#### BRIEF
Every record below should be printed exactly, except for the pictures.

┌─ DATASET ENTRIES

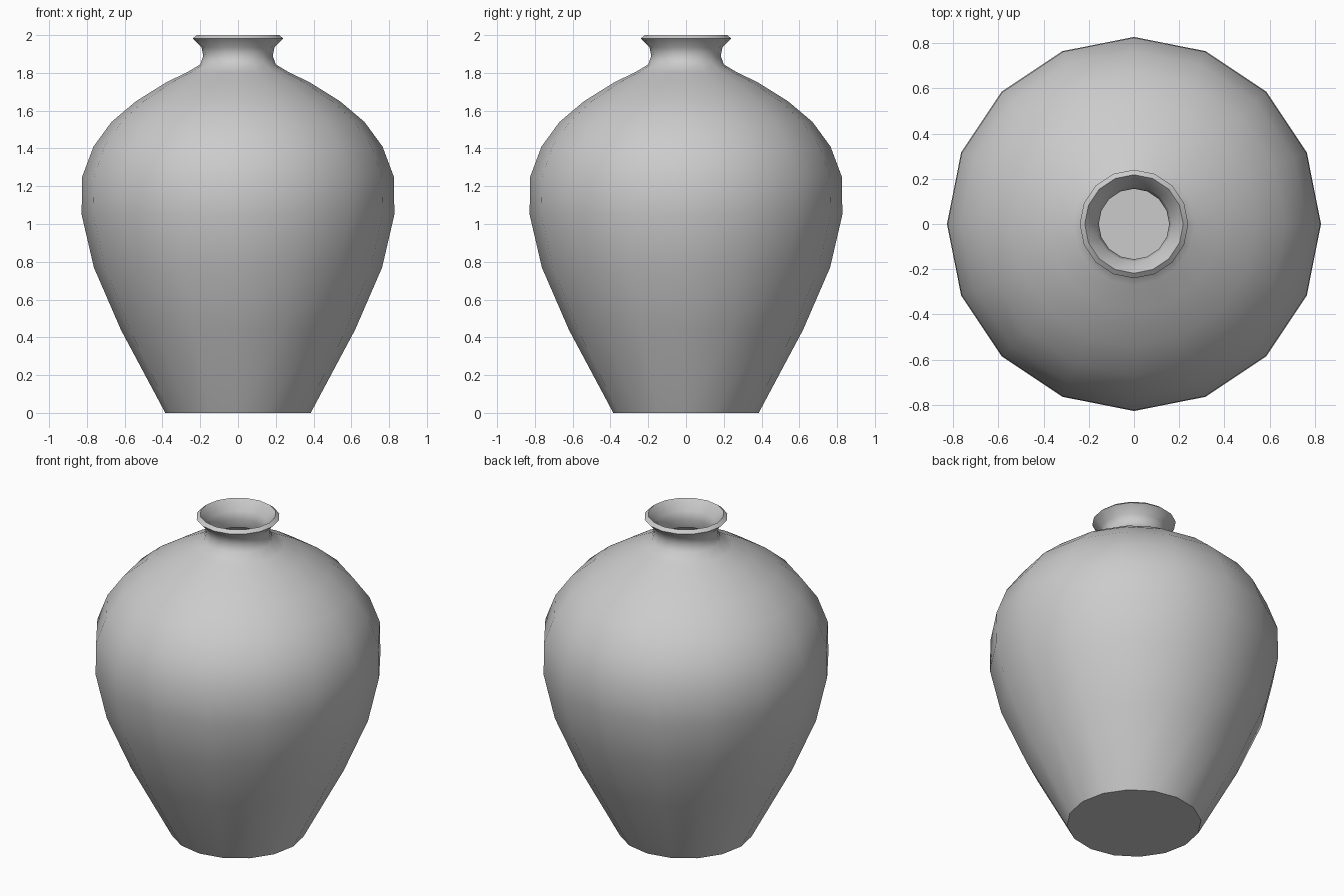
import bpy, bmesh, math

if "Cube" in bpy.data.objects:
    bpy.data.objects.remove(bpy.data.objects["Cube"])

SIDES = 16

# Outer profile (radius, height) from the foot to the lip
outer = [(0.385, 0), (0.62, 0.44), (0.763, 0.77), (0.828, 1.05), (0.825, 1.25),
         (0.765, 1.41), (0.67, 1.54), (0.54, 1.65), (0.38, 1.75), (0.27, 1.803),
         (0.2, 1.845), (0.184, 1.89), (0.193, 1.935), (0.24, 1.982)]
# Inner wall from the lip down to the floor
inner = [(0.218, 2.0), (0.168, 1.94), (0.156, 1.89), (0.17, 1.835), (0.26, 1.775),
         (0.37, 1.722), (0.525, 1.623), (0.648, 1.519), (0.738, 1.397),
         (0.795, 1.243), (0.797, 1.053), (0.734, 0.78), (0.592, 0.452), (0.37, 0.03)]

# Revolve the profile and cap foot and floor
bm = bmesh.new()
rings = []
for r, z in outer + inner:
    rings.append([bm.verts.new((r * math.cos(math.tau * i / SIDES),
                                r * math.sin(math.tau * i / SIDES), z))
                  for i in range(SIDES)])
for a, b in zip(rings, rings[1:]):
    for i in range(SIDES):
        j = (i + 1) % SIDES
        bm.faces.new((a[i], a[j], b[j], b[i]))
bm.faces.new(rings[0][::-1])
bm.faces.new(rings[-1])
bmesh.ops.recalc_face_normals(bm, faces=bm.faces)

mesh = bpy.data.meshes.new("vase")
bm.to_mesh(mesh)
bm.free()
vase = bpy.data.objects.new("vase", mesh)
bpy.context.collection.objects.link(vase)

# Smooth body with crisp foot and lip
bpy.context.view_layer.objects.active = vase
vase.select_set(True)
bpy.ops.object.shade_smooth_by_angle(angle=math.radians(40))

└─

#### TASK RESPONSE
import bpy, bmesh, math

if "Cube" in bpy.data.objects:
    bpy.data.objects.remove(bpy.data.objects["Cube"])

SIDES = 16

# Outer profile (radius, height) from the foot to the lip
outer = [(0.385, 0), (0.62, 0.44), (0.763, 0.77), (0.828, 1.05), (0.825, 1.25),
         (0.765, 1.41), (0.67, 1.54), (0.54, 1.65), (0.38, 1.75), (0.27, 1.803),
         (0.2, 1.845), (0.184, 1.89), (0.193, 1.935), (0.24, 1.982)]
# Inner wall from the lip down to the floor
inner = [(0.218, 2.0), (0.168, 1.94), (0.156, 1.89), (0.17, 1.835), (0.26, 1.775),
         (0.37, 1.722), (0.525, 1.623), (0.648, 1.519), (0.738, 1.397),
         (0.795, 1.243), (0.797, 1.053), (0.734, 0.78), (0.592, 0.452), (0.37, 0.03)]

# Revolve the profile and cap foot and floor
bm = bmesh.new()
rings = []
for r, z in outer + inner:
    rings.append([bm.verts.new((r * math.cos(math.tau * i / SIDES),
                                r * math.sin(math.tau * i / SIDES), z))
                  for i in range(SIDES)])
for a, b in zip(rings, rings[1:]):
    for i in range(SIDES):
        j = (i + 1) % SIDES
        bm.faces.new((a[i], a[j], b[j], b[i]))
bm.faces.new(rings[0][::-1])
bm.faces.new(rings[-1])
bmesh.ops.recalc_face_normals(bm, faces=bm.faces)

mesh = bpy.data.meshes.new("vase")
bm.to_mesh(mesh)
bm.free()
vase = bpy.data.objects.new("vase", mesh)
bpy.context.collection.objects.link(vase)

# Smooth body with crisp foot and lip
bpy.context.view_layer.objects.active = vase
vase.select_set(True)
bpy.ops.object.shade_smooth_by_angle(angle=math.radians(40))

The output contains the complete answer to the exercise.